The policy governs pest management on city owned, managed or leased property, such as Legacy Park, City Hall and the Malibu Lumber Yard shopping center. Many notable properties were not on the list, because they had been acquired after the policy study had been undertaken. Those include the lots at Trancas Canyon Road and Pacific Coast Highway, the Christmas Tree Lot, Charmlee Wilderness Park, the Ioki Parcel, and others.

The removal of poison bait boxes and replacement with more earth-friendly management is an attempt to break the “chain of death” that sends poison up the food chain, from rats to larger mammals, birds of prey and apex predators.

Staff acknowledged more city properties would be added to the policy, but audience in attendance (when the item was heard at 10 p.m. Monday) were in agreement it was a good start—unsurprising since the policy was penned by the local influential environmental group Poison Free Malibu.

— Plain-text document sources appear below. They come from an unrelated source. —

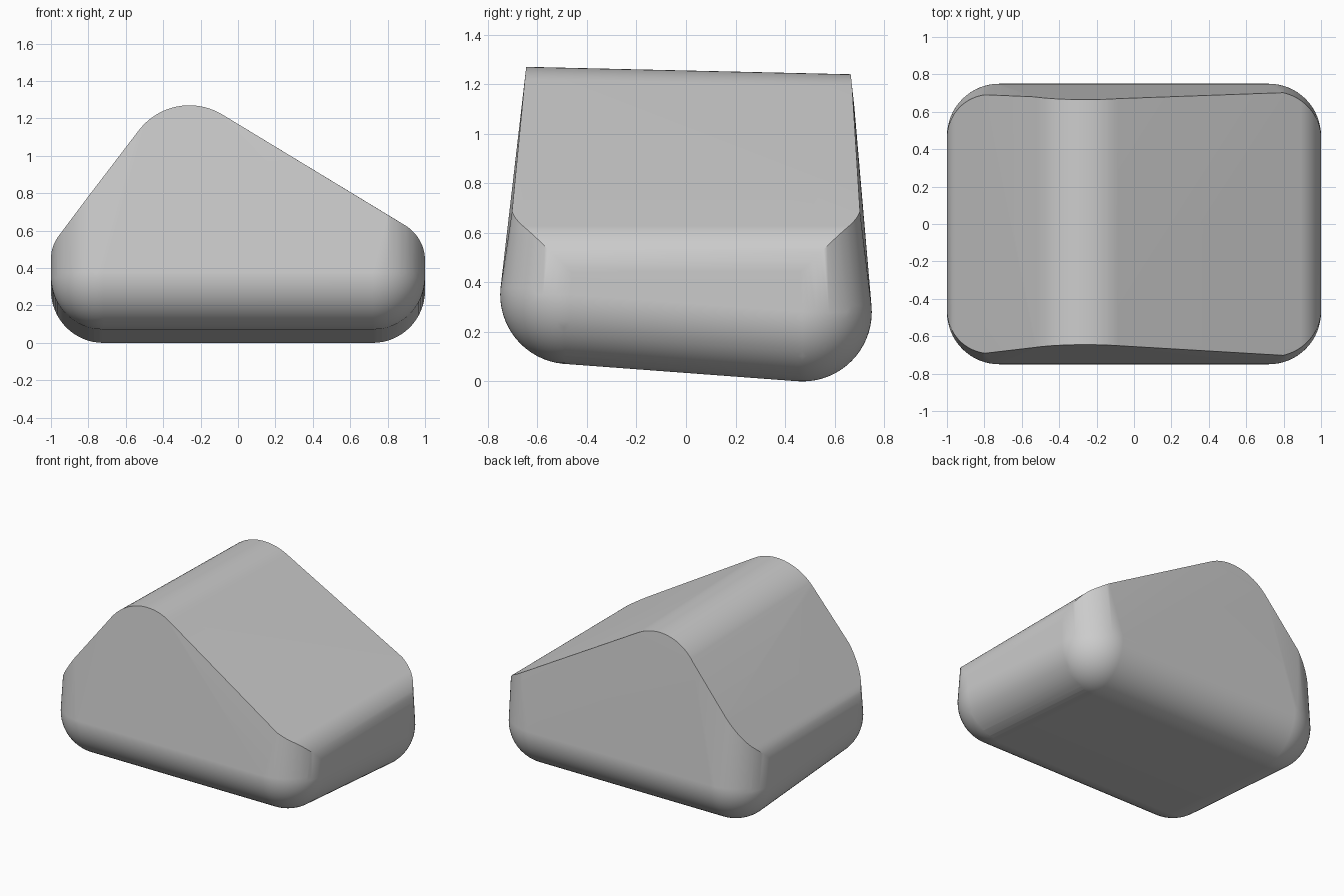
import bpy
import bmesh
from math import sin, cos, pi, radians, sqrt
from mathutils import Matrix

cube = bpy.data.objects.get("Cube")
if cube:
    bpy.data.objects.remove(cube, do_unlink=True)

R = 0.28          # radius of the lower corners
CX, CY = 0.72, 0.47


def shoulder_height(x, radius, center_z, nx, nz):
    """Height of one end of the roof: a round shoulder, then a straight slope."""
    center_x = 1 - radius
    if x > center_x + radius * nx:
        return center_z + sqrt(max(radius ** 2 - (x - center_x) ** 2, 0))
    return center_z + (radius - (x - center_x) * nx) / nz


bm = bmesh.new()

# Rounded lower corners, lifted at the front
for sx in (-1, 1):
    for sy in (-1, 1):
        z = 0.28 if sy > 0 else 0.35
        bmesh.ops.create_uvsphere(bm, u_segments=64, v_segments=32, radius=R,
                                  matrix=Matrix.Translation((sx * CX, sy * CY, z)))

# Upright corners, leaning inward and trimmed by the two slopes
STEPS = 20
for sx, end in ((1, (0.22, 0.44, 0.515, 0.857)), (-1, (0.2, 0.45, 0.8, 0.6))):
    for sy in (-1, 1):
        for i in range(STEPS + 1):
            a = radians(74) * i / STEPS
            x = CX + R * cos(a)
            z = shoulder_height(x, *end)
            lean = 0.11 * (z - 0.35)
            bm.verts.new((sx * x, sy * (CY + R * sin(a) - lean), z))

# Rounded ridge running front to back
for i in range(STEPS + 1):
    a = radians(59) + radians(84) * i / STEPS
    x, z = -0.26 + 0.34 * cos(a), 0.93 + 0.34 * sin(a)
    lean = 0.11 * (1.27 - z)
    bm.verts.new((x, -0.645 - lean, z))
    bm.verts.new((x, 0.665 + lean, z - 0.03))

# Wrap everything in one skin
bmesh.ops.delete(bm, geom=bm.edges[:], context='EDGES_FACES')
bmesh.ops.remove_doubles(bm, verts=bm.verts[:], dist=0.0005)
bmesh.ops.convex_hull(bm, input=bm.verts[:])
bmesh.ops.delete(bm, geom=[v for v in bm.verts if not v.link_faces], context='VERTS')
bmesh.ops.dissolve_limit(bm, angle_limit=radians(0.3), verts=bm.verts[:], edges=bm.edges[:])
bmesh.ops.recalc_face_normals(bm, faces=bm.faces[:])

mesh = bpy.data.meshes.new("rounded_wedge_body")
bm.to_mesh(mesh)
bm.free()
body = bpy.data.objects.new("rounded_wedge_body", mesh)
bpy.context.collection.objects.link(body)

# Plain grey
grey = bpy.data.materials.new("plain_grey")
grey.use_nodes = True
color = (0.6, 0.6, 0.6, 1)
grey.diffuse_color = color
grey.node_tree.nodes["Principled BSDF"].inputs["Base Color"].default_value = color
mesh.materials.append(grey)

# Smooth rounds with crisp roof edges
bpy.ops.object.select_all(action='DESELECT')
body.select_set(True)
bpy.context.view_layer.objects.active = body
bpy.ops.object.shade_smooth_by_angle(angle=radians(30))
weighted = body.modifiers.new("flat_sides", 'WEIGHTED_NORMAL')
weighted.keep_sharp = True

The policy first came before council in October before being sent to the Malibu Environmental Sustainability Subcommittee for review in May. 

“The proposed policy that is before you this evening is the original policy submitted by Poison Free Malibu with minor grammatical changes, and also includes language that states the Parks and Recreation Commission would oversee the policy, which was something that was brought up at the environmental subcommittee meeting back in May,” Community Services Director Jesse Bobbett described.

“We already don’t use poisons, we already don’t use pesticides, we already trap,” Bobbett later added.

With council’s unanimous, 5-0, approval vote, the policy comes into effect July 1.

The final word from the public on the new EFMP came from longtime local Sherman Baylin, who declared “Rats rule!”—an ironic transition into the final item on the agenda for the evening: a new policy aimed at keeping rats and other rodents out of Malibu dumpsters. 

Lid-lock debate

“Slow and steady” was again the motto for council as it opted for a gradual approach toward a stated goal of having every dumpster in Malibu locked 24 hours a day with a tight-fitting lid.

In another unanimous vote, council opted to begin enforcing new, less strict dumpster lid rules for food service businesses in the immediate future—but Council Member Skylar Peak pushed to tighten rules to have all dumpsters citywide be locked by June 1, 2020.

For now, the new policy will “require solid waste and recycling containers lids to be locked outside business hours for food service establishments,” according to information from city staff.

Businessowners will have one year to prepare for a stricter policy, which could include such mandates as “24/7 lid locking with a tight, closable lid with simple combination locks,” suggested by Poison Free Malibu founder Kian Schulman.

“Doesn’t matter if it’s at a house or it’s at a business: if you have a dumpster, it’s locked,” Peak suggested.

Then, one year later—after Peak and current Mayor Jefferson “Zuma Jay” Wagner have been termed out of office—council requested they review the policy, with an option of increasing fines for businesses that fail to comply with the new policy.